• **WORK INSTRUCTIONS**
Copy verbatim the block of lines in the entries below whose first line contains "bm = bmesh.new()" and whose last line contains "bm.faces.new(loops[0][::-1])". Leave out all other lines.

Rendered images with source text:
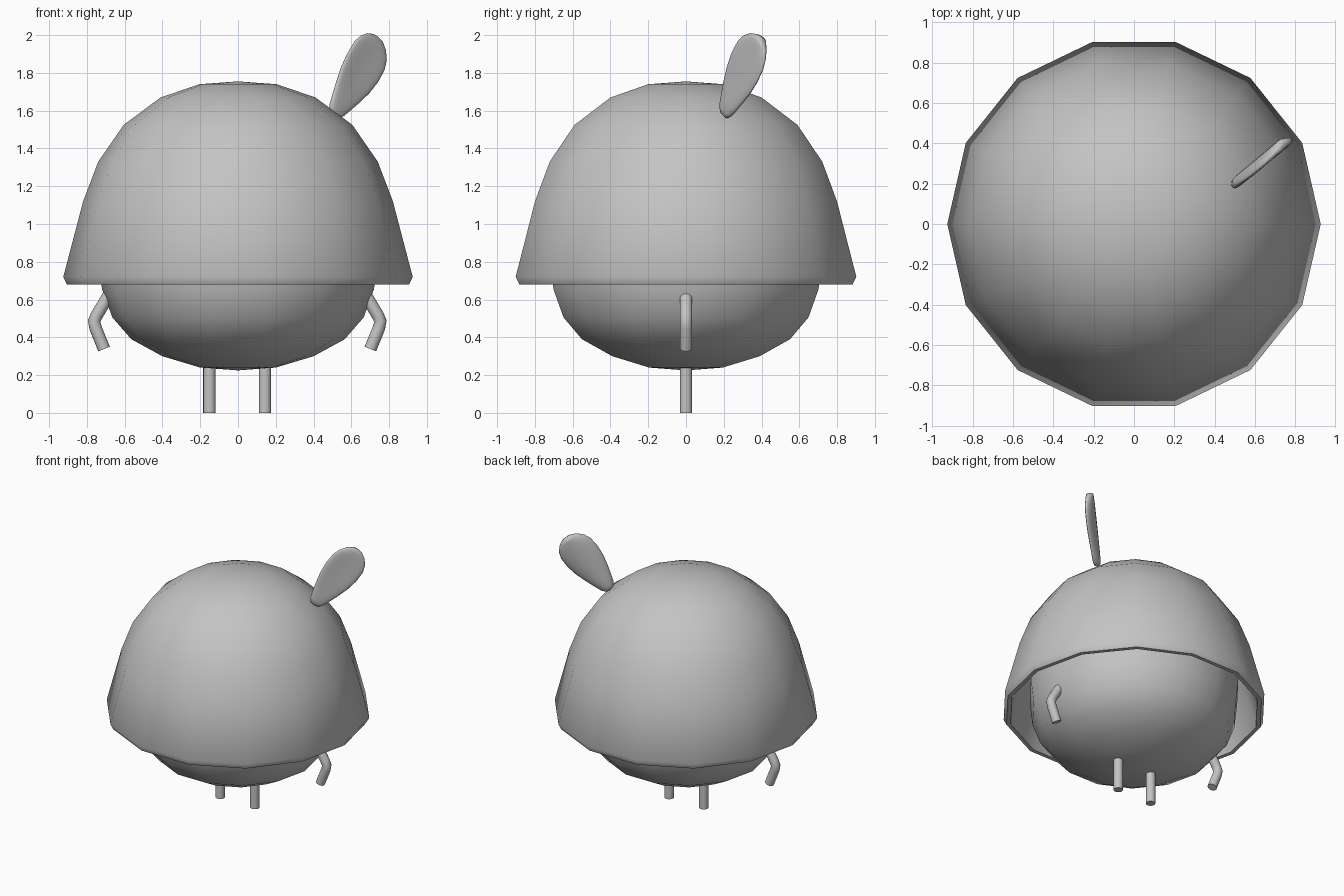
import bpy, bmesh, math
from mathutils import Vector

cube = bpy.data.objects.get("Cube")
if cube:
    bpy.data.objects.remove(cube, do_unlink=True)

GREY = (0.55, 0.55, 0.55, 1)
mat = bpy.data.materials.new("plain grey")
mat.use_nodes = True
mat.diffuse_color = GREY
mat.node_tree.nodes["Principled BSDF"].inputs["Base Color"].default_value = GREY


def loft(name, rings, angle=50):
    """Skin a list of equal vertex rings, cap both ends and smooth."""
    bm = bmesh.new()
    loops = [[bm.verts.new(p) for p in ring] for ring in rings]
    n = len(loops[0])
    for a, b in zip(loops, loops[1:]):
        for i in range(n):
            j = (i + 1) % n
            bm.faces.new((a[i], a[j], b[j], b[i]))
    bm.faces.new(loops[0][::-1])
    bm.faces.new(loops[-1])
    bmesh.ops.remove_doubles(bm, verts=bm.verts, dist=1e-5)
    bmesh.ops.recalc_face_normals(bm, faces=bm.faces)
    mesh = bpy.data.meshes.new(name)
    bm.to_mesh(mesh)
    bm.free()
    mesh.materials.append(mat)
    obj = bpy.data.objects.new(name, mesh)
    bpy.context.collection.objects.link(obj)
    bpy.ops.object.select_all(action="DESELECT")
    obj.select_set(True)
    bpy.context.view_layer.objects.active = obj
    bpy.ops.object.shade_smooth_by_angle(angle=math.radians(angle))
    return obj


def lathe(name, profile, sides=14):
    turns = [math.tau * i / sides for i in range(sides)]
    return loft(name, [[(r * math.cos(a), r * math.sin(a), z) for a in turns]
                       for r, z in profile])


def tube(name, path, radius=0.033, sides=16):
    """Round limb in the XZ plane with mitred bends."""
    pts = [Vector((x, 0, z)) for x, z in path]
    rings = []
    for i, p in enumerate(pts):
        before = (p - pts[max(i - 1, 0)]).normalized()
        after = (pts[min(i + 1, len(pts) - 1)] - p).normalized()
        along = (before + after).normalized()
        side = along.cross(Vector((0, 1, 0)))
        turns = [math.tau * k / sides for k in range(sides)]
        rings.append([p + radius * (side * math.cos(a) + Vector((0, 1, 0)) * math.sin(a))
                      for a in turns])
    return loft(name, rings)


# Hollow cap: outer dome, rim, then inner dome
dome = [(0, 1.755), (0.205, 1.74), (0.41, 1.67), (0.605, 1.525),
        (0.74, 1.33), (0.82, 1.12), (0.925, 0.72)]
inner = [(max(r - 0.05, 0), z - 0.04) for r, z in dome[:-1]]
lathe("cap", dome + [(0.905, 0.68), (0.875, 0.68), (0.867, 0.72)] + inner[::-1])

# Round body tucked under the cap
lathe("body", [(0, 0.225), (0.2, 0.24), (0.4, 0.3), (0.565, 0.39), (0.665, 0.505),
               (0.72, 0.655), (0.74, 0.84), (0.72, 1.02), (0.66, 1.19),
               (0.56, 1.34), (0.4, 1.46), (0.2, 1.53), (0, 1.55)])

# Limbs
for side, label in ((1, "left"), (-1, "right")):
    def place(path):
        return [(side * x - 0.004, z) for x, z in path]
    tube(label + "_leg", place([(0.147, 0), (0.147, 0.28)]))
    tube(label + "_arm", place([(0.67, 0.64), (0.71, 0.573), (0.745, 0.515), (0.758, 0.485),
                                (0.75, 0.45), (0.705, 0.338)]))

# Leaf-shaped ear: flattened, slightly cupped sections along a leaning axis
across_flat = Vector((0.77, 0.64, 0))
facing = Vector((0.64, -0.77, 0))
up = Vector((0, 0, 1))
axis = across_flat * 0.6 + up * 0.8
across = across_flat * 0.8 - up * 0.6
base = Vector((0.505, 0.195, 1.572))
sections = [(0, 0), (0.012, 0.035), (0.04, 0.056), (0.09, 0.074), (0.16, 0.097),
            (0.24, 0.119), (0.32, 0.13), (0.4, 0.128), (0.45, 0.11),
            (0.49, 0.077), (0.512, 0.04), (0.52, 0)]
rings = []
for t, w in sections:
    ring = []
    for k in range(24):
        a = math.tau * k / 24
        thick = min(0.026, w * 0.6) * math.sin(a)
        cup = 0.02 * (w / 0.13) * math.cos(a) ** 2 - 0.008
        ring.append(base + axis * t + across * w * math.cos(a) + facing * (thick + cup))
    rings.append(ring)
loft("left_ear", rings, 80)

• **YOUR SOLUTION**
    bm = bmesh.new()
    loops = [[bm.verts.new(p) for p in ring] for ring in rings]
    n = len(loops[0])
    for a, b in zip(loops, loops[1:]):
        for i in range(n):
            j = (i + 1) % n
            bm.faces.new((a[i], a[j], b[j], b[i]))
    bm.faces.new(loops[0][::-1])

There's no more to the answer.